What is being asked: Please output the listing below character for character and omit the images.

Provided information:
-- Opening Marker --
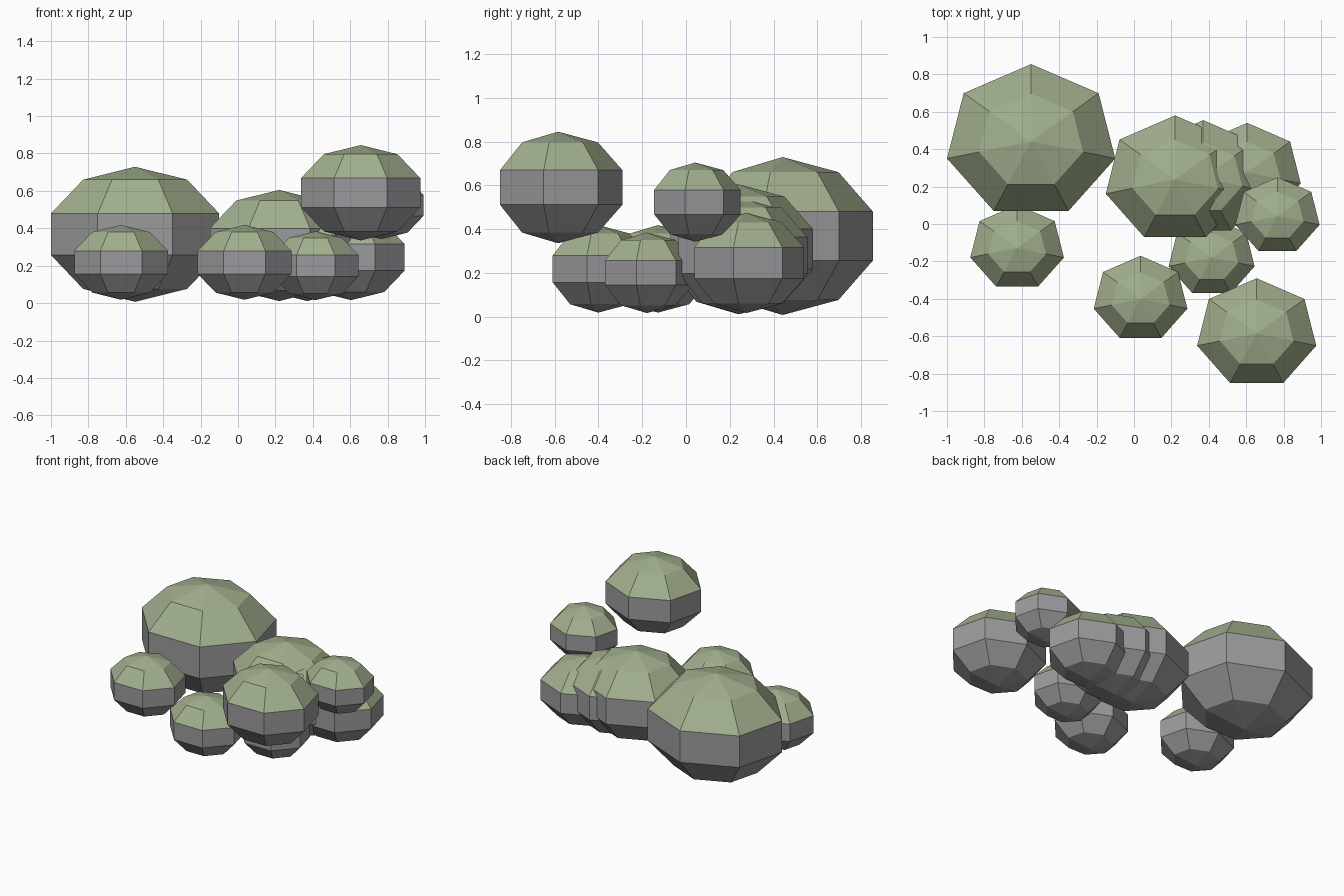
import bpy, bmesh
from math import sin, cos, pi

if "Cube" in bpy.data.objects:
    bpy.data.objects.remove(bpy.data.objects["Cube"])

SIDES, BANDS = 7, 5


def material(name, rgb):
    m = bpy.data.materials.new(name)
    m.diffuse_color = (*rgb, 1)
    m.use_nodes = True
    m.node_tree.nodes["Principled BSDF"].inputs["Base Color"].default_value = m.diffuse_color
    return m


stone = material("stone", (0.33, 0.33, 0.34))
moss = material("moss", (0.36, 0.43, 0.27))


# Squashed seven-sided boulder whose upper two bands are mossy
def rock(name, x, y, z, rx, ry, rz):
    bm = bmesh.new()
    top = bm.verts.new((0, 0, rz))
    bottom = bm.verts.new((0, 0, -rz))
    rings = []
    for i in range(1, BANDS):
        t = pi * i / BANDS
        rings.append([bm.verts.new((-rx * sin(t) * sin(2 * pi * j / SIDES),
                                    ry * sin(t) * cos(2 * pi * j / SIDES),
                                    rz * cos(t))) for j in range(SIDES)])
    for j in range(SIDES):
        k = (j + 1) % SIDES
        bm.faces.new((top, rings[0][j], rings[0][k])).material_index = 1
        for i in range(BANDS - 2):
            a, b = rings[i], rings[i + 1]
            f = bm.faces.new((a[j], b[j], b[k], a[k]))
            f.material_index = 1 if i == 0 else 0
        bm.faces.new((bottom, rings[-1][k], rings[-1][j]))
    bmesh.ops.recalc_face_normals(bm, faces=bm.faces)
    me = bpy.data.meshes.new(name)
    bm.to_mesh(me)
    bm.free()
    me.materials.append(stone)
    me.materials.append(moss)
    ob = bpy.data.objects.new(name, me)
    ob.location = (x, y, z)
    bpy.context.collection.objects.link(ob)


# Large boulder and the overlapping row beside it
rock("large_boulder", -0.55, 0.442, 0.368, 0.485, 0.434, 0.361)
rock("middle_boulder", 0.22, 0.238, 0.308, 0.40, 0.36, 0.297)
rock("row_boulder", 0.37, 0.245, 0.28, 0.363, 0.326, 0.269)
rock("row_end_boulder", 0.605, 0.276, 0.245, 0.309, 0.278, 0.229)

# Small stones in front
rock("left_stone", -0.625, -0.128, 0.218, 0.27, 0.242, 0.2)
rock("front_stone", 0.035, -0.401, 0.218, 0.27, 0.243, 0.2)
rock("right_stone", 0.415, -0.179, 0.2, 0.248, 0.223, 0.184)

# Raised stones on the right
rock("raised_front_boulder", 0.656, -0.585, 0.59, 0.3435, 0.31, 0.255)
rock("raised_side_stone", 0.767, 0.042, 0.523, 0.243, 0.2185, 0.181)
-- Closing Marker --
The answer:
import bpy, bmesh
from math import sin, cos, pi

if "Cube" in bpy.data.objects:
    bpy.data.objects.remove(bpy.data.objects["Cube"])

SIDES, BANDS = 7, 5


def material(name, rgb):
    m = bpy.data.materials.new(name)
    m.diffuse_color = (*rgb, 1)
    m.use_nodes = True
    m.node_tree.nodes["Principled BSDF"].inputs["Base Color"].default_value = m.diffuse_color
    return m


stone = material("stone", (0.33, 0.33, 0.34))
moss = material("moss", (0.36, 0.43, 0.27))


# Squashed seven-sided boulder whose upper two bands are mossy
def rock(name, x, y, z, rx, ry, rz):
    bm = bmesh.new()
    top = bm.verts.new((0, 0, rz))
    bottom = bm.verts.new((0, 0, -rz))
    rings = []
    for i in range(1, BANDS):
        t = pi * i / BANDS
        rings.append([bm.verts.new((-rx * sin(t) * sin(2 * pi * j / SIDES),
                                    ry * sin(t) * cos(2 * pi * j / SIDES),
                                    rz * cos(t))) for j in range(SIDES)])
    for j in range(SIDES):
        k = (j + 1) % SIDES
        bm.faces.new((top, rings[0][j], rings[0][k])).material_index = 1
        for i in range(BANDS - 2):
            a, b = rings[i], rings[i + 1]
            f = bm.faces.new((a[j], b[j], b[k], a[k]))
            f.material_index = 1 if i == 0 else 0
        bm.faces.new((bottom, rings[-1][k], rings[-1][j]))
    bmesh.ops.recalc_face_normals(bm, faces=bm.faces)
    me = bpy.data.meshes.new(name)
    bm.to_mesh(me)
    bm.free()
    me.materials.append(stone)
    me.materials.append(moss)
    ob = bpy.data.objects.new(name, me)
    ob.location = (x, y, z)
    bpy.context.collection.objects.link(ob)


# Large boulder and the overlapping row beside it
rock("large_boulder", -0.55, 0.442, 0.368, 0.485, 0.434, 0.361)
rock("middle_boulder", 0.22, 0.238, 0.308, 0.40, 0.36, 0.297)
rock("row_boulder", 0.37, 0.245, 0.28, 0.363, 0.326, 0.269)
rock("row_end_boulder", 0.605, 0.276, 0.245, 0.309, 0.278, 0.229)

# Small stones in front
rock("left_stone", -0.625, -0.128, 0.218, 0.27, 0.242, 0.2)
rock("front_stone", 0.035, -0.401, 0.218, 0.27, 0.243, 0.2)
rock("right_stone", 0.415, -0.179, 0.2, 0.248, 0.223, 0.184)

# Raised stones on the right
rock("raised_front_boulder", 0.656, -0.585, 0.59, 0.3435, 0.31, 0.255)
rock("raised_side_stone", 0.767, 0.042, 0.523, 0.243, 0.2185, 0.181)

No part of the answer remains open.